There’s nothing that quite ignites anger in Londoners as standing on the left side of an escalator. Avoid this and other cultural faux pas in London with our advice below.
1. Using the London Underground incorrectly
This is such a minefield that we’ve written a whole separate post about it. Read London: Rules of the Underground to avoid the many, many faux pas this gauntlet gives rise to.
I’ve spoken before of my part-time love of architecture. I openly admire Gothic and Art Noveau but secretly I’ve always loved Brutalist.
I say ‘secretly’ because Brutalist buildings are ugly – seriously ugly – but there’s also a bleak and haunting beauty amid the ugliness. Here are my favourite Brutalist structures (sometimes known as ugly buildings) from around the world.
In general, I have plucked images from Wikipedia rather than using artsy, filtered shots from funky angles, so that I can showcase the true horror of these structures. Tell me what I missed in the comments below. (Or call me a philistine devoid of any taste whatsoever.)
We select 10 great travel books to read on the road, having spent hours, perhaps days, on long journeys with our heads buried in books. Great travel books 1. The Snows of Kilimanjaroby Ernest Hemingway When talking about Ernest Hemingway and great travel books you’ve got plenty to choose from. I’ve gone for The Snows of Kilimanjaro
Today is our last day in this blustery city we call London. It feels strange, particularly for me as it’s the only city in which I’ve lived. Peter has moved around – Norwich, Cambridge, Northampton – but for me London has always been home. It’s where I made my friends for life, where I graduated, where all my nieces and nephews were born, where my father passed away, where I fell in love, where everything I hold dear resides.
As we approach our last journey on the awful/amazing London Underground, we share a primer for the uninitiated…

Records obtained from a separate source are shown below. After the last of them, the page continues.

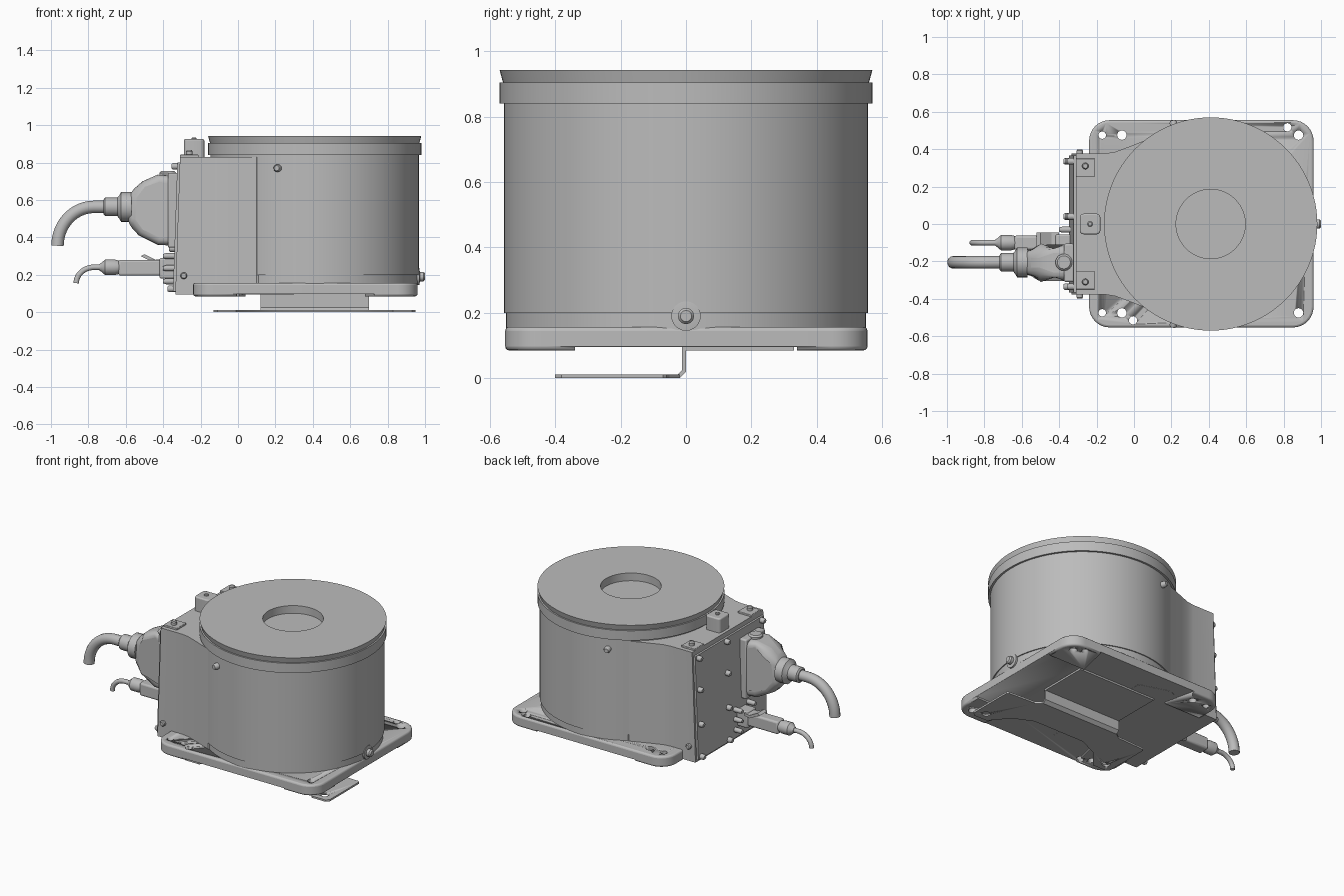
import bpy, bmesh
from math import cos, sin, pi
from mathutils import Vector

if "Cube" in bpy.data.objects:
    bpy.data.objects.remove(bpy.data.objects["Cube"])

grey = bpy.data.materials.new("machine_grey")
grey.use_nodes = True
COLOUR = (0.5, 0.5, 0.5, 1)
grey.diffuse_color = COLOUR
grey.node_tree.nodes["Principled BSDF"].inputs["Base Color"].default_value = COLOUR

CX = 0.41      # drum axis
TILT = 0.034   # lean of the rear face


def add_object(name, mesh):
    mesh.materials.clear()
    mesh.materials.append(grey)
    mesh.shade_smooth()
    mesh.set_sharp_from_angle(angle=0.55)
    obj = bpy.data.objects.new(name, mesh)
    bpy.context.scene.collection.objects.link(obj)
    return obj


def finish(name, bm):
    bmesh.ops.recalc_face_normals(bm, faces=bm.faces[:])
    mesh = bpy.data.meshes.new(name)
    bm.to_mesh(mesh)
    bm.free()
    return add_object(name, mesh)


def bevel(obj, width, segments=3):
    mod = obj.modifiers.new("soft_edges", "BEVEL")
    mod.width, mod.segments = width, segments
    return obj


def prism(name, pts, lo, hi, axis="z", shape=None):
    """Extrude an outline along an axis; shape() may then move each vertex."""
    place = {"z": lambda a, b, h: (a, b, h),
             "y": lambda a, b, h: (a, h, b),
             "x": lambda a, b, h: (h, a, b)}[axis]
    bm = bmesh.new()
    rings = [[bm.verts.new(place(a, b, h)) for a, b in pts] for h in (lo, hi)]
    for ring in rings:
        bm.faces.new(ring)
    for i in range(len(pts)):
        j = (i + 1) % len(pts)
        bm.faces.new((rings[0][i], rings[0][j], rings[1][j], rings[1][i]))
    if shape:
        for v in bm.verts:
            shape(v.co)
    return finish(name, bm)


def box(name, x0, x1, y0, y1, z0, z1, soft=0, shape=None):
    obj = prism(name, [(x0, y0), (x1, y0), (x1, y1), (x0, y1)], z0, z1, shape=shape)
    return bevel(obj, soft) if soft else obj


def rod(name, origin, axis, profile, sides=32):
    """Turned part: profile is a list of (distance along axis, radius)."""
    bm = bmesh.new()
    turn = Vector(axis).to_track_quat("Z", "Y")
    rings = []
    for d, r in profile:
        rings.append([bm.verts.new(Vector(origin) + turn @ Vector(
            (r * cos(2 * pi * k / sides), r * sin(2 * pi * k / sides), d)))
            for k in range(sides)])
    for a, b in zip(rings, rings[1:]):
        for k in range(sides):
            n = (k + 1) % sides
            bm.faces.new((a[k], a[n], b[n], b[k]))
    bm.faces.new(rings[0])
    bm.faces.new(rings[-1])
    return finish(name, bm)


def bolt(name, origin, axis, r=0.018, h=0.03):
    return rod(name, origin, axis, [(-0.02, r), (h * 0.7, r), (h, r * 0.7)], 12)


def rounded_rect(x0, x1, y0, y1, r, n=8):
    pts = []
    for q, (x, y) in enumerate([(x1 - r, y1 - r), (x0 + r, y1 - r),
                                (x0 + r, y0 + r), (x1 - r, y0 + r)]):
        for k in range(n + 1):
            a = (q + k / n) * pi / 2
            pts.append((x + r * cos(a), y + r * sin(a)))
    return pts


def cut(obj, cutter):
    cutter.hide_render = True
    cutter.hide_set(True)
    mod = obj.modifiers.new("cut", "BOOLEAN")
    mod.operation, mod.object, mod.solver = "DIFFERENCE", cutter, "EXACT"


def tube(name, points, r):
    """Cable following a smooth path."""
    curve = bpy.data.curves.new(name + "_path", "CURVE")
    curve.dimensions = "3D"
    curve.bevel_depth, curve.bevel_resolution, curve.use_fill_caps = r, 5, True
    line = curve.splines.new("POLY")
    line.points.add(len(points) - 1)
    for p, co in zip(line.points, points):
        p.co = (*co, 1)
    temp = bpy.data.objects.new(name + "_path", curve)
    bpy.context.scene.collection.objects.link(temp)
    graph = bpy.context.evaluated_depsgraph_get()
    mesh = bpy.data.meshes.new_from_object(temp.evaluated_get(graph))
    bpy.data.objects.remove(temp)
    return add_object(name, mesh)


def bend(x0, x1, y, z0, z1, n=14):
    """Quarter ellipse path from (x0, z0) out and down to (x1, z1)."""
    return [(x0 + (x1 - x0) * sin(k / n * pi / 2), y,
             z1 + (z0 - z1) * cos(k / n * pi / 2)) for k in range(n + 1)]


def lean(co):
    co.x += TILT * (co.z - 0.1)


# Drum with collar, flared rim and shallow centre recess
rod("drum", (CX, 0, 0), (0, 0, 1),
    [(0.13, 0.55), (0.2, 0.55), (0.2, 0.557), (0.84, 0.557), (0.84, 0.57),
     (0.905, 0.57), (0.905, 0.56), (0.942, 0.57), (0.942, 0.185), (0.89, 0.185)], 128)

# Base plate: raised underside between the corner feet, mounting holes
base = prism("base_plate", rounded_rect(-0.24, 0.96, -0.553, 0.555, 0.11), 0.085, 0.157)
bevel(base, 0.012)
q = [(0.74, 0.6), (0.68, 0.34), (1.0, 0.34)]
half = [(1.0, -0.34), (0.68, -0.34), (0.74, -0.6)]
cross = q + half + [(2 * CX - 0.1 - x, y) for x, y in half[::-1] + q[::-1]]
cut(base, prism("underside_cutter", cross, 0.05, 0.096))
holes = [(0.88, 0.475, 0.025), (0.88, -0.475, 0.025), (0.82, 0.517, 0.022),
         (-0.17, 0.475, 0.02), (-0.17, -0.475, 0.02), (-0.065, 0.475, 0.025),
         (-0.065, -0.475, 0.025), (-0.005, -0.515, 0.022)]
for x, y, r in holes:
    cut(base, rod("hole_cutter", (x, y, 0), (0, 0, 1), [(0.05, r), (0.3, r)], 20))

# Support bracket under the base: upper flange, web and spreading foot
prism("bracket_flange", [(0.33, 0.084), (0.33, 0.097), (-0.012, 0.097), (-0.012, 0.025),
                         (-0.025, 0.012), (-0.06, 0.012), (-0.06, 0), (-0.02, 0),
                         (0, 0.02), (0, 0.084)], 0.12, 0.70, "x")
side = [(0.70, -0.02), (0.74, -0.05), (0.94, -0.06), (0.95, -0.07), (0.95, -0.38),
        (0.93, -0.4), (0.83, -0.4), (0.73, -0.28), (0.6, -0.22)]
foot = prism("bracket_foot", side + [(2 * CX - x, y) for x, y in side[::-1]], 0, 0.012)
for s in (-1, 1):
    cut(foot, rod("foot_hole_cutter", (CX + s * 0.475, -0.34, 0), (0, 0, 1),
                  [(-0.05, 0.025), (0.05, 0.025)], 20))

# Rear housing blending tangentially into the drum
flank = [(-0.335, 0.378), (-0.15, 0.378), (-0.1, 0.386), (-0.03, 0.412),
         (0.1, 0.463), (0.3, 0.4)]


def lean_back(co):
    if co.x < -0.3:
        lean(co)


prism("rear_housing", flank + [(x, -y) for x, y in flank[::-1]], 0.095, 0.83,
      shape=lean_back)
box("rear_panel", -0.348, -0.33, -0.365, 0.365, 0.11, 0.80, shape=lean)
for y in (-0.335, 0.04, 0.335):
    for z in (0.125, 0.34, 0.57, 0.78):
        if y > 0 or z in (0.125, 0.78):
            bolt("panel_bolt", (-0.348 + TILT * (z - 0.1), y, z), (-1, 0, 0))
for s in (-1, 1):
    bolt("housing_side_bolt", (-0.29, s * 0.378, 0.195), (0, s, 0), 0.018, 0.02)
    box("top_pad", -0.31, -0.21, s * 0.3 - 0.05, s * 0.3 + 0.05, 0.82, 0.842, 0.004)
    bolt("top_pad_bolt", (-0.26, s * 0.31, 0.842), (0, 0, 1), 0.018, 0.025)
    # Pins on the flanks of the drum
    bolt("drum_pin", (0.215, s * 0.52, 0.77), (-0.35 * 0.7, s, 0), 0.02, 0.035)

# Top stop block
bevel(prism("stop_block", rounded_rect(-0.29, -0.18, -0.055, 0.055, 0.02, 4), 0.82, 0.925), 0.008)
bolt("stop_block_bolt", (-0.235, 0, 0.92), (0, 0, 1), 0.014, 0.014)

# Plug at the foot of the drum
rod("plug_boss", (0.94, 0, 0.19), (1, 0, 0), [(0, 0.045), (0.03, 0.045), (0.032, 0.028)], 24)
bolt("drain_plug", (0.97, 0, 0.19), (1, 0, 0), 0.025, 0.03)

# Large power connector hood, tapering to its gland
MY = -0.205


def taper(co):
    if co.x < -0.5:
        co.y = MY + (co.y - MY) * 0.72


hood = [(-0.33, 0.73), (-0.43, 0.735), (-0.51, 0.70), (-0.585, 0.635), (-0.595, 0.48),
        (-0.53, 0.41), (-0.43, 0.36), (-0.33, 0.355)]
bevel(prism("power_connector_hood", hood, MY - 0.1, MY + 0.095, "y", taper), 0.045, 4)
box("power_connector_flange", -0.375, -0.32, MY - 0.105, MY + 0.1, 0.345, 0.745, 0.01)
rod("power_connector_knob", (-0.375, MY, 0.7), (0, 0, 1),
    [(0, 0.045), (0.045, 0.045), (0.055, 0.035)], 24)
rod("power_gland", (-0.57, MY, 0.563), (-1, 0, 0),
    [(0, 0.08), (0.055, 0.08), (0.065, 0.062), (0.075, 0.05), (0.14, 0.05), (0.148, 0.04)], 24)
tube("power_cable", [(-0.70, MY, 0.563)] + bend(-0.77, -0.965, MY, 0.563, 0.355), 0.034)

# Small signal connector with latch and cable
SY = -0.1
box("signal_socket", -0.42, -0.32, SY - 0.05, SY + 0.045, 0.18, 0.29, 0.01)
box("signal_connector", -0.64, -0.40, SY - 0.038, SY + 0.038, 0.195, 0.28, 0.012)
prism("signal_latch", [(-0.52, 0.3), (-0.5, 0.29), (-0.44, 0.26), (-0.40, 0.27),
                       (-0.40, 0.285), (-0.44, 0.28), (-0.5, 0.31)],
      SY - 0.02, SY + 0.055, "y")
rod("signal_gland", (-0.63, SY, 0.24), (-1, 0, 0),
    [(0, 0.034), (0.03, 0.042), (0.08, 0.042), (0.1, 0.024), (0.11, 0.018)], 20)
tube("signal_cable", [(-0.72, SY, 0.24)] + bend(-0.77, -0.865, SY, 0.24, 0.155), 0.015)
for y in (SY - 0.07, SY + 0.07):
    for z in (0.165, 0.235, 0.30):
        bolt("socket_stud", (-0.345, y, z), (-1, 0, 0), 0.016, 0.055)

Ah, so you’ve arrived in the City of London, the land of tea, crumpets and people who say sorry a lot. The land of Notting Hill and Love, Actually and bumbling gentlemen who blush when complimented. The city of Yeoman Warders and the Queen’s Guard, and quirky social rituals that are just so charmingly English.